As I often say, if we set out to design a perverse, destructive, unfair, unaffordable and unsustainable system, we'd be hard-pressed to beat the current system.

Hi Peter,

Thanks for the response. You confirmed my thoughts about the medical profession. You shouldn't feel picked upon. The same issues are confronting all professions. I was an engineer before retiring. We didn't have the pharmaceutical companies pushing policies, but insurance and lawyers searching for deep pockets pushed us into another corner that smelled just as bad.

A friend's mother went in to get her knee replaced. The surgery went well (I suppose,) but she ended up with one of those bacterial infections that is resistant to all the available antibiotics. The doctors prescribed a cocktail of antibiotics/toxins with the hope of ridding the infection. She never recovered and died in the hospital. The doctors told my friend that they did everything they could … and that they were sorry.

I asked my friend if they tried colloidal silver to fight the infection. She said it wasn't considered. Apparently, there aren't any studies that prove its efficaciousness. Why would there be? Who would spend $millions to prove it works when it can't be patented? As you noted, to prescribe something "unproven" like this puts the doctor in peril. (If a patient requests it, does that remove the doctor's peril?) The ugly bottom line is that the doctor's professional needs supersede the patient's medical needs when push becomes shove.

I'm not making a judgment call here. I'm just stating the situation as I see it. It carries over to all professional services. Unfortunately, the buyer/patient/client needs to consider the provider's position before accepting the advice. Buyer beware.



Another from the medical side of things with frequently interactions with hospital acquired infections (MRSA) I once had a dream that was more like information on how to stay healthy if I or a love one (you) was to ever find myself needing IN patient care. Which by the hospitals definition and stastically shows, is a place of increased rate of infection (must not be clean enough?) I once asked why we organize the care of critical and non critical care patients in places that we know infection rates are increased? There was a few moments of awkward silence and the question was regarded as unhelpful and not serious.  
Here is my dreams recommendations.

  1. Using 5 gallons of soil/mud (mud is best but soil works as well) from home, the IN patient room is to be scrubbed and left for several hours. For inoculation, longer is better. 

  2. Then the mess is be wiped up with a light vinegar/water solution. As needed through out the time of occupation. No hospital chemicals or staff is allowed to clean while the room is occupied. This is done by loved ones.

  3. The nurse must also innoculate her hands with remaining mud followed by a rinse of water and towel dry during any nurse/patient interaction. mud should be left on for the count of 2 happy birthday songs, for comedic purposes mostly and request her hear the song for additional emphasis. 

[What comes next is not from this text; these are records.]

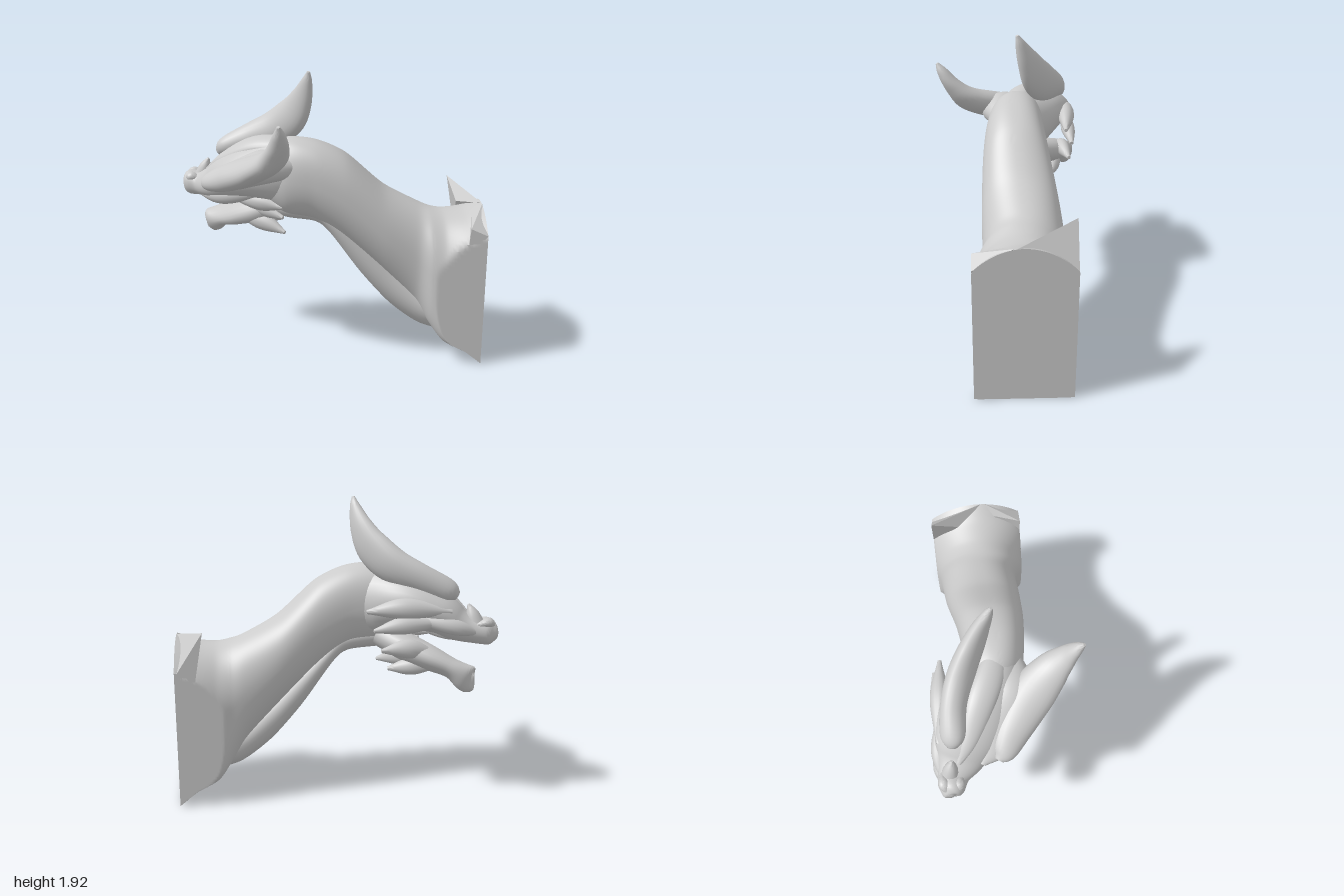
import * as THREE from 'three';
import { toCreasedNormals } from 'three/addons/utils/BufferGeometryUtils.js';
import { ConvexGeometry } from 'three/addons/geometries/ConvexGeometry.js';

const V = (x, y, z) => new THREE.Vector3(x, y, z);
const HEAD_UP = V(0.05, 0.94, 0.32).normalize();
const material = new THREE.MeshStandardMaterial({ color: 0xcccccc });

// Skin a list of equal-sized rings, closing both ends on their centres.
function skin(rings, crease) {
  const n = rings[0].length, pos = [], index = [];
  const middle = r => r.reduce((s, p) => s.add(p), V(0, 0, 0)).divideScalar(n);
  rings.forEach(r => r.forEach(p => pos.push(p.x, p.y, p.z)));
  const first = rings.length * n, last = first + 1, lastRing = first - n;
  [middle(rings[0]), middle(rings[rings.length - 1])].forEach(p => pos.push(p.x, p.y, p.z));
  for (let j = 0; j < n; j++) {
    const k = (j + 1) % n;
    for (let i = 0; i < lastRing; i += n) index.push(i + j, i + n + j, i + k, i + k, i + n + j, i + n + k);
    index.push(first, j, k, last, lastRing + k, lastRing + j);
  }
  const g = new THREE.BufferGeometry();
  g.setAttribute('position', new THREE.Float32BufferAttribute(pos, 3));
  g.setIndex(index);
  return toCreasedNormals(g, crease);
}

// Elliptical limb along a curve; rows are [x, y, z, half width, half height].
function limb(rows, steps = 28, sides = 24, up = HEAD_UP) {
  const path = new THREE.CatmullRomCurve3(rows.map(r => V(r[0], r[1], r[2])), false, 'catmullrom');
  const size = new THREE.CatmullRomCurve3(rows.map(r => V(r[3], r[4] ?? r[3], 0)), false, 'catmullrom');
  const rings = [];
  for (let i = 0; i <= steps; i++) {
    const t = i / steps, c = path.getPoint(t), T = path.getTangent(t), s = size.getPoint(t);
    const S = T.clone().cross(up).normalize(), U = S.clone().cross(T);
    rings.push(Array.from({ length: sides }, (_, j) => {
      const a = j / sides * Math.PI * 2;
      return c.clone().addScaledVector(S, Math.max(s.x, 0.003) * Math.cos(a))
        .addScaledVector(U, Math.max(s.y, 0.003) * Math.sin(a));
    }));
  }
  return skin(rings, 1.0);
}

// Upright sections along x; rows are [x, top, bottom, zMin, zMax, lower squareness, upper squareness].
function trunk(rows, steps = 72, sides = 96) {
  const curve = f => new THREE.CatmullRomCurve3(rows.map(f), false, 'catmullrom', 0.4);
  const A = curve(r => V(r[0], r[1], r[2])), B = curve(r => V(r[3], r[4], 0));
  const C = curve(r => V(r[5], r[6], 0));
  const rings = [];
  for (let i = 0; i <= steps; i++) {
    const t = i / steps, p = A.getPoint(t), q = B.getPoint(t), n = C.getPoint(t);
    const cy = (p.y + p.z) / 2, h = (p.y - p.z) / 2, cz = (q.x + q.y) / 2, w = (q.y - q.x) / 2;
    rings.push(Array.from({ length: sides }, (_, j) => {
      const a = j / sides * Math.PI * 2, c = Math.cos(a), s = Math.sin(a);
      const e = 2 / (s < 0 ? n.x : n.y);
      const z = cz + w * Math.sign(c) * Math.abs(c) ** e;
      const y = cy + h * Math.sign(s) * Math.abs(s) ** e;
      return V(p.x, y, THREE.MathUtils.clamp(z, -0.35, 0.26)); // flat cut sides
    }));
  }
  return skin(rings, 0.6);
}

export function createModel() {
  const model = new THREE.Group();
  model.name = 'hornedCreatureBust';
  const add = (name, geometry) => {
    const m = new THREE.Mesh(geometry, material);
    m.name = name;
    model.add(m);
  };

  // Neck, flaring into the flat-cut shoulder
  add('neck', trunk([
    [-0.5, 1.38, 1.12, -0.24, -0.02, 2, 2],
    [-0.3, 1.5, 1.0, -0.22, 0.13, 2, 2.2],
    [-0.1, 1.49, 0.96, -0.22, 0.17, 2, 2.4],
    [0.1, 1.4, 0.83, -0.245, 0.19, 2, 2.4],
    [0.35, 1.18, 0.6, -0.295, 0.2, 2, 2.3],
    [0.57, 1.06, 0.37, -0.32, 0.2, 2.4, 2.2],
    [0.66, 1.025, 0.25, -0.335, 0.25, 4, 2.1],
    [0.75, 1.01, 0.15, -0.37, 0.285, 7, 2],
    [0.88, 1.02, 0.1, -0.44, 0.36, 8, 2],
    [1.0, 1.06, 0.01, -0.49, 0.41, 8, 1.9],
  ]));
  // Band running down the underside of the neck
  add('throatBand', trunk([
    [-0.48, 1.12, 1.02, -0.23, -0.12, 2, 2],
    [-0.3, 1.13, 0.965, -0.16, 0.03, 2, 2],
    [-0.1, 1.1, 0.94, -0.16, 0.07, 2, 2],
    [0.0, 1.05, 0.86, -0.17, 0.09, 2, 2],
    [0.2, 0.86, 0.58, -0.19, 0.1, 2, 2],
    [0.4, 0.66, 0.35, -0.2, 0.11, 2, 2],
    [0.6, 0.5, 0.2, -0.22, 0.13, 2, 2],
    [0.8, 0.45, 0.14, -0.24, 0.16, 2, 2],
  ], 40, 32));
  // Angular rims of the cut
  add('rightShoulderRim', new ConvexGeometry([
    V(0.82, 1.15, -0.35), V(1, 0.87, -0.35), V(1, 1.06, 0), V(0.88, 0.8, -0.35), V(0.86, 1.02, -0.17)]));
  add('leftShoulderRim', new ConvexGeometry([
    V(1, 1.06, 0.02), V(1, 0.92, 0.26), V(0.89, 0.97, 0.26), V(0.92, 1.02, 0.08), V(0.87, 0.75, 0.26)]));

  // Skull tapering to the snout, turned and tilted to the creature's right
  add('skull', limb([
    [-0.08, 1.23, -0.03, 0.13, 0.2],
    [-0.28, 1.27, -0.06, 0.19, 0.22],
    [-0.48, 1.27, -0.15, 0.23, 0.18],
    [-0.65, 1.22, -0.23, 0.21, 0.14],
    [-0.77, 1.15, -0.29, 0.155, 0.105],
    [-0.87, 1.12, -0.34, 0.1, 0.08],
    [-0.95, 1.12, -0.36, 0.08, 0.085],
    [-0.985, 1.12, -0.37, 0.05, 0.06],
    [-1.0, 1.12, -0.37, 0.02, 0.03],
  ], 48, 32));
  add('browRidge', limb([
    [-0.82, 1.22, -0.3, 0.02, 0.02], [-0.7, 1.32, -0.22, 0.06, 0.04],
    [-0.5, 1.43, -0.13, 0.09, 0.05], [-0.3, 1.45, -0.04, 0.08, 0.05], [-0.1, 1.42, 0, 0.03, 0.03]]));
  // Broad shelf joining the left horn to the head
  add('leftTemple', limb([
    [-0.83, 1.17, -0.16, 0.02], [-0.72, 1.22, -0.08, 0.12, 0.06], [-0.55, 1.29, 0, 0.16, 0.09],
    [-0.4, 1.34, 0.07, 0.13, 0.1], [-0.2, 1.32, 0.08, 0.04, 0.06]]));

  // Nostril flares and the small spike on the nose
  add('leftNostril', limb([[-0.98, 1.13, -0.33, 0.01], [-0.94, 1.17, -0.31, 0.035, 0.03], [-0.87, 1.15, -0.3, 0.01]]));
  add('rightNostril', limb([[-0.98, 1.15, -0.38, 0.01], [-0.93, 1.18, -0.4, 0.035, 0.03], [-0.86, 1.17, -0.41, 0.01]]));
  add('noseSpike', limb([[-0.87, 1.15, -0.36, 0.06], [-0.845, 1.23, -0.35, 0.04], [-0.82, 1.29, -0.34, 0.008]],
    12, 14, V(1, 0, 0)));

  // Broad, leaf-like horns
  add('leftHorn', limb([
    [-0.82, 1.2, -0.06, 0.03], [-0.77, 1.22, -0.02, 0.08, 0.06], [-0.64, 1.27, 0.05, 0.12, 0.085],
    [-0.48, 1.35, 0.17, 0.14, 0.085], [-0.37, 1.43, 0.29, 0.115, 0.075],
    [-0.325, 1.53, 0.38, 0.075, 0.055], [-0.312, 1.63, 0.445, 0.04, 0.035], [-0.315, 1.69, 0.48, 0.01]], 40));
  add('rightHorn', limb([
    [-0.75, 1.34, -0.33, 0.03], [-0.69, 1.375, -0.32, 0.075, 0.07], [-0.52, 1.45, -0.295, 0.075, 0.095],
    [-0.36, 1.52, -0.235, 0.075, 0.12], [-0.245, 1.62, -0.165, 0.065, 0.12],
    [-0.18, 1.74, -0.11, 0.05, 0.085], [-0.145, 1.86, -0.06, 0.03, 0.04], [-0.135, 1.925, -0.035, 0.01]],
    40, 24, V(-0.7, 1, -0.7)));

  // Open lower jaw with a deep, angular chin
  add('lowerJaw', limb([
    [-0.3, 1.06, -0.13, 0.1, 0.08], [-0.46, 0.99, -0.22, 0.15, 0.09],
    [-0.6, 0.935, -0.3, 0.15, 0.08], [-0.72, 0.885, -0.36, 0.115, 0.065],
    [-0.8, 0.835, -0.4, 0.08, 0.085], [-0.835, 0.82, -0.42, 0.045, 0.08],
    [-0.85, 0.82, -0.43, 0.015, 0.04]], 40));

  // Lips, cheek ridges and swept-back frill spikes: [name, start, middle, tip, thickness]
  [
    ['leftLip', [-0.9, 1.07, -0.3], [-0.7, 1.08, -0.14], [-0.34, 1.18, 0.05], 0.055],
    ['rightLip', [-0.88, 1.12, -0.41], [-0.7, 1.17, -0.42], [-0.42, 1.22, -0.36], 0.05],
    ['leftCheekSpike', [-0.64, 1.07, -0.14], [-0.46, 1.07, -0.04], [-0.31, 1.055, 0.05], 0.06],
    ['leftJawSpike', [-0.66, 0.94, -0.27], [-0.46, 0.91, -0.13], [-0.3, 0.86, -0.02], 0.065],
    ['leftMiddleSpike', [-0.55, 1.03, -0.15], [-0.42, 1.0, -0.08], [-0.31, 0.97, 0], 0.05],
    ['rightEar', [-0.7, 1.26, -0.41], [-0.42, 1.28, -0.385], [-0.18, 1.26, -0.365], 0.065],
    ['rightCheekSpike', [-0.66, 1.19, -0.4], [-0.42, 1.18, -0.4], [-0.22, 1.15, -0.41], 0.055],
    ['rightJawSpike', [-0.62, 0.98, -0.36], [-0.45, 1.02, -0.37], [-0.27, 1.02, -0.4], 0.06],
    ['chinSpike', [-0.66, 0.91, -0.35], [-0.48, 0.89, -0.31], [-0.33, 0.87, -0.28], 0.055],
  ].forEach(([name, a, b, c, r]) =>
    add(name, limb([[...a, 0.015], [...b, r * 0.85, r], [...c, 0.012]], 20, 16)));

  return model;
}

  4. Minimize time spent in an IN patient setting, even pushing the limits of risk. And thank your sacrificial mud microbes, they won't be returning to the garden and should be treated accordingly.